(TASK TO COMPLETE) Repeat each line of the material exactly.

(DATA EXTRACT)
————

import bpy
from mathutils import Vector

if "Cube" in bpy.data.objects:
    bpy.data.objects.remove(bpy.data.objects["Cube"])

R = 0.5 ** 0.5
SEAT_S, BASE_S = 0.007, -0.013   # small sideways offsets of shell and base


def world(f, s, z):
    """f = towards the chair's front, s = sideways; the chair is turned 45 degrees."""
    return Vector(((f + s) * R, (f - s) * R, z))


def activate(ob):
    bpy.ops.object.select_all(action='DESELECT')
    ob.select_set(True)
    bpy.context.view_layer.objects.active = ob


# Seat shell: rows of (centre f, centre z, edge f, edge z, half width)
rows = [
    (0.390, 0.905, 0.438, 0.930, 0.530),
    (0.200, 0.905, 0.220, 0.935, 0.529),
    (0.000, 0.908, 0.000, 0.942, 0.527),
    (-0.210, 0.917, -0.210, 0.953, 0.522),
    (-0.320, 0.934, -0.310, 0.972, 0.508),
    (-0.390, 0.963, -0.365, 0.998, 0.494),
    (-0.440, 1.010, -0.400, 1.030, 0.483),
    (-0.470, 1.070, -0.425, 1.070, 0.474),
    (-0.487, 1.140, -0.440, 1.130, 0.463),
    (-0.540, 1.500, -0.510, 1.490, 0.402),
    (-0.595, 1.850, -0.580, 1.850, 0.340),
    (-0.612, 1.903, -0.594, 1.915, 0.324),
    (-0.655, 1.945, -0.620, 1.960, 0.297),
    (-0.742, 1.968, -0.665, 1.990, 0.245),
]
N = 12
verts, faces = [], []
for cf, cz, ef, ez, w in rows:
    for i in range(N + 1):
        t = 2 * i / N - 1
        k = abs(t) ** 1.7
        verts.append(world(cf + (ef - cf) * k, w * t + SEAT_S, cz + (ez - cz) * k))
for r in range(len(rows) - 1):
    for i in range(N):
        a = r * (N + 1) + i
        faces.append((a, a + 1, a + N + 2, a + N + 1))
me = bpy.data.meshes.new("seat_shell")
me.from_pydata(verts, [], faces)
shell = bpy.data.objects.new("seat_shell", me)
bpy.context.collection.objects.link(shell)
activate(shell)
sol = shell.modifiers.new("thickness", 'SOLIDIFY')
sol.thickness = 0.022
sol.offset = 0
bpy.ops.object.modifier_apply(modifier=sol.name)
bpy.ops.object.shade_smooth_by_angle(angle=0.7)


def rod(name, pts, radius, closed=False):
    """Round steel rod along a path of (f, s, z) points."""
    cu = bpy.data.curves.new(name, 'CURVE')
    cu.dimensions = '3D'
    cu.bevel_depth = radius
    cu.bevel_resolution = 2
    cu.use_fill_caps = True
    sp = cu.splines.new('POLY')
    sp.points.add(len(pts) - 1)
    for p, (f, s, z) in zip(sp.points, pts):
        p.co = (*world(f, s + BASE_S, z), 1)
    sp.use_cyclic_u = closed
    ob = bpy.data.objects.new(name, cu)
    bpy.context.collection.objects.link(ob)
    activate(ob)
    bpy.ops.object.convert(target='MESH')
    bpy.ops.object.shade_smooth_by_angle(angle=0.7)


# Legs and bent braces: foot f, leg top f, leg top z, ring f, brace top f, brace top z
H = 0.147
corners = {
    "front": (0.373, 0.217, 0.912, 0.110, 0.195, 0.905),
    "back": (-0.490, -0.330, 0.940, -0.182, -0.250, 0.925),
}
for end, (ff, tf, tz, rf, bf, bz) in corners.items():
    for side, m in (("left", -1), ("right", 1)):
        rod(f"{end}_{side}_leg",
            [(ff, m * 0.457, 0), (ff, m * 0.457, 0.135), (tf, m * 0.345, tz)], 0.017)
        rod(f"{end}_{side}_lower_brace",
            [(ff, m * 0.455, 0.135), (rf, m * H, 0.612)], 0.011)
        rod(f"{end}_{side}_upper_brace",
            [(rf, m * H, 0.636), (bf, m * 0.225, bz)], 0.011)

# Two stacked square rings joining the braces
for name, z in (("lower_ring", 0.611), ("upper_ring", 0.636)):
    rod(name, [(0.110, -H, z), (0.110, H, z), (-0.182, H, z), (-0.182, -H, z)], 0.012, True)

————

(SOLUTION TO THE EXERCISE)
import bpy
from mathutils import Vector

if "Cube" in bpy.data.objects:
    bpy.data.objects.remove(bpy.data.objects["Cube"])

R = 0.5 ** 0.5
SEAT_S, BASE_S = 0.007, -0.013   # small sideways offsets of shell and base


def world(f, s, z):
    """f = towards the chair's front, s = sideways; the chair is turned 45 degrees."""
    return Vector(((f + s) * R, (f - s) * R, z))


def activate(ob):
    bpy.ops.object.select_all(action='DESELECT')
    ob.select_set(True)
    bpy.context.view_layer.objects.active = ob


# Seat shell: rows of (centre f, centre z, edge f, edge z, half width)
rows = [
    (0.390, 0.905, 0.438, 0.930, 0.530),
    (0.200, 0.905, 0.220, 0.935, 0.529),
    (0.000, 0.908, 0.000, 0.942, 0.527),
    (-0.210, 0.917, -0.210, 0.953, 0.522),
    (-0.320, 0.934, -0.310, 0.972, 0.508),
    (-0.390, 0.963, -0.365, 0.998, 0.494),
    (-0.440, 1.010, -0.400, 1.030, 0.483),
    (-0.470, 1.070, -0.425, 1.070, 0.474),
    (-0.487, 1.140, -0.440, 1.130, 0.463),
    (-0.540, 1.500, -0.510, 1.490, 0.402),
    (-0.595, 1.850, -0.580, 1.850, 0.340),
    (-0.612, 1.903, -0.594, 1.915, 0.324),
    (-0.655, 1.945, -0.620, 1.960, 0.297),
    (-0.742, 1.968, -0.665, 1.990, 0.245),
]
N = 12
verts, faces = [], []
for cf, cz, ef, ez, w in rows:
    for i in range(N + 1):
        t = 2 * i / N - 1
        k = abs(t) ** 1.7
        verts.append(world(cf + (ef - cf) * k, w * t + SEAT_S, cz + (ez - cz) * k))
for r in range(len(rows) - 1):
    for i in range(N):
        a = r * (N + 1) + i
        faces.append((a, a + 1, a + N + 2, a + N + 1))
me = bpy.data.meshes.new("seat_shell")
me.from_pydata(verts, [], faces)
shell = bpy.data.objects.new("seat_shell", me)
bpy.context.collection.objects.link(shell)
activate(shell)
sol = shell.modifiers.new("thickness", 'SOLIDIFY')
sol.thickness = 0.022
sol.offset = 0
bpy.ops.object.modifier_apply(modifier=sol.name)
bpy.ops.object.shade_smooth_by_angle(angle=0.7)


def rod(name, pts, radius, closed=False):
    """Round steel rod along a path of (f, s, z) points."""
    cu = bpy.data.curves.new(name, 'CURVE')
    cu.dimensions = '3D'
    cu.bevel_depth = radius
    cu.bevel_resolution = 2
    cu.use_fill_caps = True
    sp = cu.splines.new('POLY')
    sp.points.add(len(pts) - 1)
    for p, (f, s, z) in zip(sp.points, pts):
        p.co = (*world(f, s + BASE_S, z), 1)
    sp.use_cyclic_u = closed
    ob = bpy.data.objects.new(name, cu)
    bpy.context.collection.objects.link(ob)
    activate(ob)
    bpy.ops.object.convert(target='MESH')
    bpy.ops.object.shade_smooth_by_angle(angle=0.7)


# Legs and bent braces: foot f, leg top f, leg top z, ring f, brace top f, brace top z
H = 0.147
corners = {
    "front": (0.373, 0.217, 0.912, 0.110, 0.195, 0.905),
    "back": (-0.490, -0.330, 0.940, -0.182, -0.250, 0.925),
}
for end, (ff, tf, tz, rf, bf, bz) in corners.items():
    for side, m in (("left", -1), ("right", 1)):
        rod(f"{end}_{side}_leg",
            [(ff, m * 0.457, 0), (ff, m * 0.457, 0.135), (tf, m * 0.345, tz)], 0.017)
        rod(f"{end}_{side}_lower_brace",
            [(ff, m * 0.455, 0.135), (rf, m * H, 0.612)], 0.011)
        rod(f"{end}_{side}_upper_brace",
            [(rf, m * H, 0.636), (bf, m * 0.225, bz)], 0.011)

# Two stacked square rings joining the braces
for name, z in (("lower_ring", 0.611), ("upper_ring", 0.636)):
    rod(name, [(0.110, -H, z), (0.110, H, z), (-0.182, H, z), (-0.182, -H, z)], 0.012, True)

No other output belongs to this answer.